16 April 2014
Yesterday, we posed a "test." You've brain-stormed the document well and offered good insight. One relevant issue has not been raised. It’s one that absolutely affects the answer to the question we posed against yesterday's document. So you don't have to flip back to that blog post, here's the problem:
Census records are a mainstay of research into past societies. While using them, we encounter many situations that prompt us to think, Hunh? Why is this? Are my prior assumptions wrong? The 1850 U.S. Census of St. Landry Parish, Louisiana, presents one of those situations. The population schedule shows the following three individuals:1
Other evidence suggests that Marguerite is the mother of Samuel and Ferdinand. Does somthing strike you as peculiar? (Source: 1850 U.S. census, St. Landry Parish, Louisiana, population schedule, stamped p. 7 verso; digital image, FamilySearch (https://familysearch.org/pal:/MM9.3.1/TH-266-11775-145479-31?cc=1401638O : accessed 30 March 2014).)
In your answers to that question, you have flagged three issues:
- Different surnames (you suggest multiple husbands)
- Different households (you suggest likelihood of a second house on the property with sons living “on their own,” with Marguerite providing the house in which they lived)
- Marguerite owns real estate; alleged sons don’t.
Here's the kicker:
Is it enough to know that Marguerite “owns real estate”? Do you not wonder what her $300 worth of property meant in her society?

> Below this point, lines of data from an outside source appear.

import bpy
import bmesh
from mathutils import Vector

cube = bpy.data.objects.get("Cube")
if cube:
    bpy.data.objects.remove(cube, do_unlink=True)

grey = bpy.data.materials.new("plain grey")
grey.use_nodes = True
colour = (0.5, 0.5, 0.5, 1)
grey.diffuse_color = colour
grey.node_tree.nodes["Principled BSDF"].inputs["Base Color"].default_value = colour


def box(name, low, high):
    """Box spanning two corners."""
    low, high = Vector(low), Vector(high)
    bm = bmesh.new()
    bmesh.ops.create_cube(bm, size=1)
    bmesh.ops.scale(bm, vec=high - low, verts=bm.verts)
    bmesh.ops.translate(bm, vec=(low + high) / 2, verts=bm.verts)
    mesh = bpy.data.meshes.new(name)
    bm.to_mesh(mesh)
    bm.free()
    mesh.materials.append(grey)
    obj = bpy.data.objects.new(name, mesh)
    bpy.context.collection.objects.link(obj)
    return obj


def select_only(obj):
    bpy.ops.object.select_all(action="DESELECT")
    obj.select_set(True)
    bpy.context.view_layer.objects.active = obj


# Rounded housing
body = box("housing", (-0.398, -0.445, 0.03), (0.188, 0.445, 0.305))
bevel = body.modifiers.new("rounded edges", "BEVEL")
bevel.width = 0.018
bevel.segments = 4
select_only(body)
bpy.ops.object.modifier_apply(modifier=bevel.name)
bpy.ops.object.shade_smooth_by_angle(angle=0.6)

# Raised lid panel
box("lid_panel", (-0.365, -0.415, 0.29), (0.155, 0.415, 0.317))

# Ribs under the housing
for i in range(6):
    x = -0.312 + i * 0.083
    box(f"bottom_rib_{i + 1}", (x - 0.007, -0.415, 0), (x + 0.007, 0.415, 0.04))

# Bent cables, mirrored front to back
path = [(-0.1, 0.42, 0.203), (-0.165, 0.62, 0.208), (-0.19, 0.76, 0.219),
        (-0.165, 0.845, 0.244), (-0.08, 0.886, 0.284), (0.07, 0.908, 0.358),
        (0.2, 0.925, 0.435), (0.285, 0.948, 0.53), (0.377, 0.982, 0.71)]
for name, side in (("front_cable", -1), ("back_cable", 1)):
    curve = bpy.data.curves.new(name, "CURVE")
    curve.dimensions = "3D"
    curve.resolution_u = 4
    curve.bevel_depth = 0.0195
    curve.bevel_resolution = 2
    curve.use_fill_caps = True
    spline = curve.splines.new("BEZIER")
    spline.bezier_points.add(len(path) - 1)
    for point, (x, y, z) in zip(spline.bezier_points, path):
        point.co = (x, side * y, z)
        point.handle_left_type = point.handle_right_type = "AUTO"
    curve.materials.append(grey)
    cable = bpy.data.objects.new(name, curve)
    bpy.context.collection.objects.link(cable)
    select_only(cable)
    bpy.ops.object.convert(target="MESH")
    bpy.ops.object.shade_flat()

How did her holdings—and her lifestyle—compare to her neighborhood? On her page alone, we see eight property-holders whose valuations are $6000, $5000, $2500, $800, $600, $600, $500, and $300.
Marguerite, at $300, is dead last. The mean worth of surrounding neighbors, ca. $700, is more than twice her value. The average, $2030, is nearly seven times her worth. Under these circumstances, would a widowed 60-year-old woman live in a home by herself while providing a second house for her two unmarried sons? If she had a second dwelling on her property, why would she not use it as a source of income? In her economic strata, a few dollars of rent would mean the difference in being able to call a doctor or pay for medicine when needed.
In some cultures, as you have noted, providing a separate dwelling for elderly parents was a custom for those who could afford it. In some cultures, providing young adult sons with separate quarters (or personal entrances to and from the family dwelling) was also customary—for those who could afford it and were liberal enough to believe that young adult males should come and go without restriction or supervision.
So what pattern does the census suggest for this community? Do we find other instances in which a mother lived alone, while young adult and unmarried sons had an independent dwelling next door? No. If we search for landowning families with young adult but unmarried males, we find, for example:
- #94/104 Mrs. Chs. Littell, $55,000, with Théophile (31) and Isaac (23) still in the family home.
- #98/109 Jessy Andress, $10,000, with Addison (25) still in the family home
- #196/221 Joseph Carriere, $7,000, with Jules (24) and Victor (19) still in the family home.
Considering these factors, it is difficult to conclude that an aging widow, with a subsistence-level existence, would live in one dwelling, all alone, and provide two sons with a separate dwelling. Lacking evidence to support a tradition that Marguerite was mother to the Hook males, we would be justified in questioning it. In this case, the proof was not hard to find.
The likeliest explanation for the assignment of Marguerite and her sons to separate households lies in two facts. (1) Their surnames were different from hers. (2) Census takers considered themselves underpaid—and their fee was based on the number of households visited. When an opportunity arose to separate individuals into separate households, many enumerators did just that. Indeed, a study of census instructions in later decades, as they became more explicit, informs us that enumerators were instructed to enumerate related people under the same roof as separate "families" and "households” under various circumstances.
The bottom line: How many of us, if we were studying Marguerite La Combe (or the Hook brothers) and we were not pre-informed of their connection, would treat one household in isolation of the other? Or, would you look at the data in your dwelling-of-interest, compare it to the community pattern, and think: “Hmhh. The situation here is so aberrant that the people in these ‘separate dwellings’ might very well be connected?”